Joseph Michael Smith, with him F. Emmett Fitzpatrick, Jr., James J. Wilson, and Fitzpatrick and Smith, for defendant.
Arlen Specter, District Attorney, with him Martin H. Belsky and Milton M. Stein, Assistant District Attorneys, James D. Crawford, Deputy District Attorney, and Richard A. Sprague, First Assistant District Attorney, for Commonwealth.
Bell, C. J., Jones, Eagen, O'Brien, Roberts, Pomeroy and Barbieri, JJ. Opinion by Mr. Justice Eagen. Concurring Opinion by Mr. Chief Justice Bell.
On April 23, 1969, Joseph F. Wrona, Jr., was convicted in Philadelphia of voluntary manslaughter after a trial before the Honorable Edward J. Bradley, sitting without a jury.
Wrona's motion for arrest of judgment or, in the alternative, a new trial was subsequently denied, and at the time fixed for sentencing the trial judge directed that Wrona serve eight year's probation under the supervision of the State Parole Board.

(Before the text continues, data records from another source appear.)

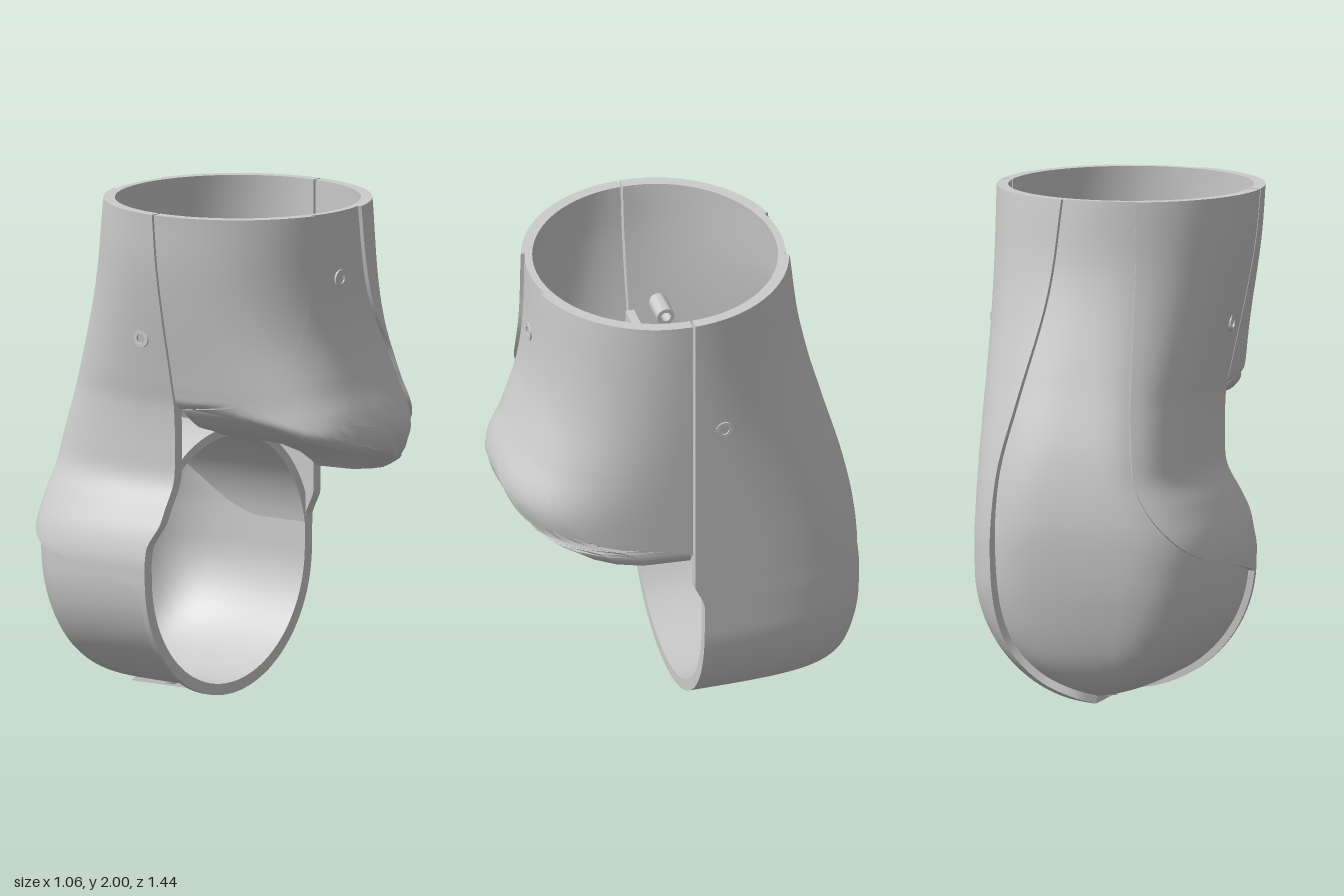
import * as THREE from 'three';
import { toCreasedNormals } from 'three/addons/utils/BufferGeometryUtils.js';

const material = new THREE.MeshStandardMaterial({ color: 0xcccccc, side: THREE.DoubleSide });
const N = 16; // columns per panel
const WALL = 0.045;

// Smooth curve through [position, value] pairs, positions ascending
function curve(p) {
  const slope = (i) => {
    const a = p[Math.max(0, i - 1)], b = p[Math.min(p.length - 1, i + 1)];
    return (b[1] - a[1]) / (b[0] - a[0]);
  };
  return (x) => {
    x = Math.min(Math.max(x, p[0][0]), p[p.length - 1][0]);
    let i = 0;
    while (i < p.length - 2 && x > p[i + 1][0]) i++;
    const h = p[i + 1][0] - p[i][0], t = (x - p[i][0]) / h, t2 = t * t, t3 = t2 * t;
    return (2 * t3 - 3 * t2 + 1) * p[i][1] + (t3 - 2 * t2 + t) * h * slope(i)
      + (3 * t2 - 2 * t3) * p[i + 1][1] + (t3 - t2) * h * slope(i + 1);
  };
}

// Surface from rows of points
function loft(rows, flip) {
  const w = rows[0].length, index = [];
  for (let r = 0; r < rows.length - 1; r++) {
    for (let c = 0; c < w - 1; c++) {
      const a = r * w + c, b = a + 1, d = a + w, e = d + 1;
      if (flip) index.push(a, b, d, b, e, d);
      else index.push(a, d, b, b, d, e);
    }
  }
  const g = new THREE.BufferGeometry();
  g.setAttribute('position', new THREE.Float32BufferAttribute(rows.flat(2), 3));
  g.setIndex(index);
  return toCreasedNormals(g, 0.55);
}

function add(parent, name, geometry) {
  const m = new THREE.Mesh(geometry, material);
  m.name = name;
  parent.add(m);
  return m;
}

// Columns of a half shell: side panel, recessed middle panel, side panel
const columns = [];
for (let panel = 0; panel < 3; panel++)
  for (let k = 0; k <= N; k++) columns.push({ panel, k: k / N });

// Point on a half section (rounded-square curve) at height y
function sectionPoint(s, col, y, inset) {
  const e = 2 / s.power(y);
  const stops = [0, s.edgeRight(y), s.edgeLeft(y), Math.PI]
    .map((a) => THREE.MathUtils.clamp(a, 0, Math.PI));
  const th = THREE.MathUtils.lerp(stops[col.panel], stops[col.panel + 1], col.k);
  const c = Math.cos(th), sn = Math.sin(th);
  const half = c > 0 ? s.right(y) : s.left(y);
  const x = Math.sign(c) * Math.max(0, half - inset) * Math.abs(c) ** e;
  return [x, y, s.seam(y) + s.dir * (s.depth(y) - inset) * (sn < 1e-6 ? 0 : sn ** e)];
}

// Walled half shell: outside and inside skins, rims and the two seam faces
function halfShell(parent, name, s, rowCount) {
  const group = new THREE.Group();
  group.name = name;
  parent.add(group);
  const row = (v, inside) => columns.map((c) => s.point(c, v, inside));
  const outer = [], inner = [];
  for (let i = 0; i <= rowCount; i++) {
    outer.push(row(i / rowCount, false));
    inner.push(row(i / rowCount, true));
  }
  const flip = s.dir < 0;
  add(group, 'outerSkin', loft(outer, flip));
  add(group, 'innerSkin', loft(inner, !flip));
  add(group, 'topRim', loft([inner[0], outer[0]], flip));
  add(group, 'lowerRim', loft([outer[rowCount], inner[rowCount]], flip));
  for (const c of [0, columns.length - 1])
    add(group, 'seamFace', loft([outer.map((r) => r[c]), inner.map((r) => r[c])], flip === (c === 0)));
  return { group, lip: inner[rowCount] };
}

const upperLeft = [[1.2, 0.39], [1.3, 0.41], [1.6, 0.475], [1.8, 0.51], [2, 0.53]];

// Front plate; panel edges are angles around the section
const lip = curve([[0, 0.85], [1, 0.855], [1.15, 0.885], [1.25, 0.925], [1.32, 0.975], [1.43, 1.055],
  [1.5, 1.085], [1.62, 1.11], [1.75, 1.15], [2, 1.2], [3, 1.2]]);
const front = {
  dir: 1,
  seam: () => 0.05,
  right: () => 0.53,
  left: curve([[0.8, 0.38], ...upperLeft]),
  depth: curve([[0.85, 0.56], [0.93, 0.6], [1.12, 0.685], [1.3, 0.62], [1.5, 0.56], [1.7, 0.535], [2, 0.53]]),
  power: curve([[0.8, 3.3], [1.1, 3.1], [1.5, 2.4], [2, 2]]),
  edgeRight: curve([[0.92, 0], [0.95, 0.12], [1, 0.45], [1.15, 0.78], [1.3, 0.93], [1.4, 1.0], [1.6, 1.2], [1.8, 1.27], [2, 1.3]]),
  edgeLeft: curve([[1.2, 3.14], [1.25, 2.75], [1.4, 2.22], [1.6, 1.93], [1.8, 1.88], [2, 1.86]]),
  point(col, v, inside) {
    const y = THREE.MathUtils.lerp(2, lip(col.panel + col.k), v);
    const roll = 0.025 * Math.max(0, (v - 0.95) / 0.05) ** 2;
    const step = col.panel === 1 ? 0.015 : 0;
    return sectionPoint(front, col, y, inside ? WALL : step + roll);
  },
};

// Back shell: straight on one side, pinched on the other, rounded into a barrel below
const R = 0.525;
const round = (y) => Math.sqrt(Math.max(0, R * R - (y - R) ** 2));
const backRight = curve([[R, R], [0.8, 0.53], [2, 0.53]]);
const backLeft = curve([[R, R], [0.6, 0.525], [0.7, 0.5], [0.8, 0.45], [0.9, 0.395], [1, 0.385], ...upperLeft]);
const backReach = curve([[0, 0.49], [0.03, 0.57], [0.09, 0.635], [0.2, 0.685], [0.4, 0.725], [0.58, 0.74],
  [0.75, 0.735], [1, 0.695], [1.3, 0.615], [1.7, 0.515], [2, 0.48]]);
const backStep = curve([[0, 0.028], [0.5, 0.025], [0.9, 0.016], [2, 0.015]]);
const backEdgeX = curve([[0, 0], [0.1, 0.2], [0.25, 0.33], [0.5, 0.38], [0.9, 0.37], [1.2, 0.3], [1.6, 0.2], [2, 0.15]]);
const back = {
  dir: -1,
  seam: curve([[0.62, 0], [0.66, 0.002], [0.74, 0.038], [0.78, 0.04]]),
  right: (y) => (y < R ? round(y) : backRight(y)),
  left: (y) => (y < R ? round(y) : backLeft(y)),
  depth: (y) => backReach(y) + back.seam(y),
  power: curve([[0, 3.9], [0.7, 3.8], [1.1, 3.1], [1.5, 2.4], [2, 2]]),
  edgeRight: (y) => Math.acos(Math.min(0.99, backEdgeX(y) / Math.max(back.right(y), 1e-4)) ** (back.power(y) / 2)),
  edgeLeft: curve([[0.5, 3.14], [0.54, 3.0], [0.6, 2.5], [0.66, 2.2], [0.78, 1.97], [1, 1.9], [2, 1.86]]),
  point(col, v, inside) {
    if (v < 0.65) {
      const y = THREE.MathUtils.lerp(2, R, v / 0.65);
      return sectionPoint(back, col, y, inside ? WALL : col.panel === 1 ? backStep(y) : 0);
    }
    // barrel: shrink the round section towards its axis
    const phi = (v - 0.65) / 0.35 * Math.PI / 2, y = R - R * Math.sin(phi);
    const step = inside ? WALL : col.panel === 1 ? backStep(y) : 0;
    const k = (R - step) / R;
    const x = sectionPoint(back, col, y, 0)[0], z = sectionPoint(back, col, y, step)[2];
    return [x * k, R - (R - y) * k, z];
  },
};

// Arched ceiling over the barrel, ending on the inside of the back wall
function archCeiling() {
  const rows = [];
  for (let i = 0; i <= 40; i++) {
    const a = THREE.MathUtils.lerp(0.15, 2.36, i / 40);
    const at = (r, deep) => {
      const x = r * Math.cos(a), y = 0.55 + r * Math.sin(a), n = back.power(y);
      const half = (x > 0 ? back.right(y) : back.left(y)) - WALL + 0.01;
      const reach = Math.max(0, 1 - Math.abs(x / half) ** n) ** (1 / n) * (back.depth(y) - WALL + 0.01);
      return [x, y, deep ? Math.min(0, back.seam(y) - reach) : 0];
    };
    rows.push([at(0.485, false), at(0.485, true), at(0.52, true), at(0.52, false), at(0.485, false)]);
  }
  return loft(rows, false);
}

// Hollow screw post along +y, starting at the origin
function post(parent, name, length, position, rotation) {
  const profile = [[0.02, 0], [0.036, 0], [0.036, length], [0.02, length], [0.02, 0]]
    .map(([x, y]) => new THREE.Vector2(x, y));
  const m = add(parent, name, toCreasedNormals(new THREE.LatheGeometry(profile, 24), 0.5));
  m.position.set(...position);
  m.rotation.set(...rotation);
}

export function createModel() {
  const model = new THREE.Group();
  model.name = 'limbShell';
  const plate = halfShell(model, 'frontPlate', front, 64);
  const shell = halfShell(model, 'backShell', back, 120);

  // Underside of the front plate, running back to the seam
  add(plate.group, 'underside', loft([plate.lip, plate.lip.map(([x, y]) => [x, y, 0.05])], false));
  add(shell.group, 'archCeiling', archCeiling());

  // Screw posts
  post(plate.group, 'frontPost', 0.205, [0, 1.73, 0.37], [Math.PI / 2, 0, 0]);
  post(shell.group, 'leftPost', 0.242, [0.29, 1.48, -0.08], [0, 0, -Math.PI / 2]);
  post(shell.group, 'rightPost', 0.162, [-0.29, 1.48, -0.08], [0, 0, Math.PI / 2]);
  post(shell.group, 'bottomPost', 0.065, [0, 0.012, -0.3], [0, 0, 0]);

  // Alignment tabs across the seam
  for (const [x, w] of [[0.38, 0.18], [-0.34, 0.1]]) {
    const tab = add(shell.group, 'seamTab', new THREE.BoxGeometry(w, 0.14, 0.035));
    tab.position.set(x, 1.4, 0.04);
  }
  return model;
}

Within thirty days, the district attorney filed a petition with the court for "Reconsideration of Sentence"*fn1 averring that placing Wrona on probation amounted to a "release [which] gives rise to a sense of outrage for the extreme leniency shown defendant; and adds to the Community's problems concerning widespread illegal conduct of uncontrolled juveniles . . . ." A hearing was granted, after which the trial judge denied the petition on the merits, but expressed reservations as to whether or not it was constitutionally permissible to change the previous order of the court imposing probation, to a sentence of imprisonment as the district attorney requested. From the denial of the district attorney's petition, the Commonwealth filed an appeal. From the order of probation, Wrona filed an appeal. The appeals were consolidated for argument before this Court and will be disposed of in this one opinion.
The killing involved occurred during a street fight between Wrona, who was then sixteen years of age, and
Samuel Harper, eighteen years of age. Wrona twice plunged a penknife into Harper's body inflicting wounds which resulted in death about two and one-half hours later.
Wrona contends that the trial testimony proved that he acted in self-defense, and, therefore, his guilt of voluntary manslaughter was not ...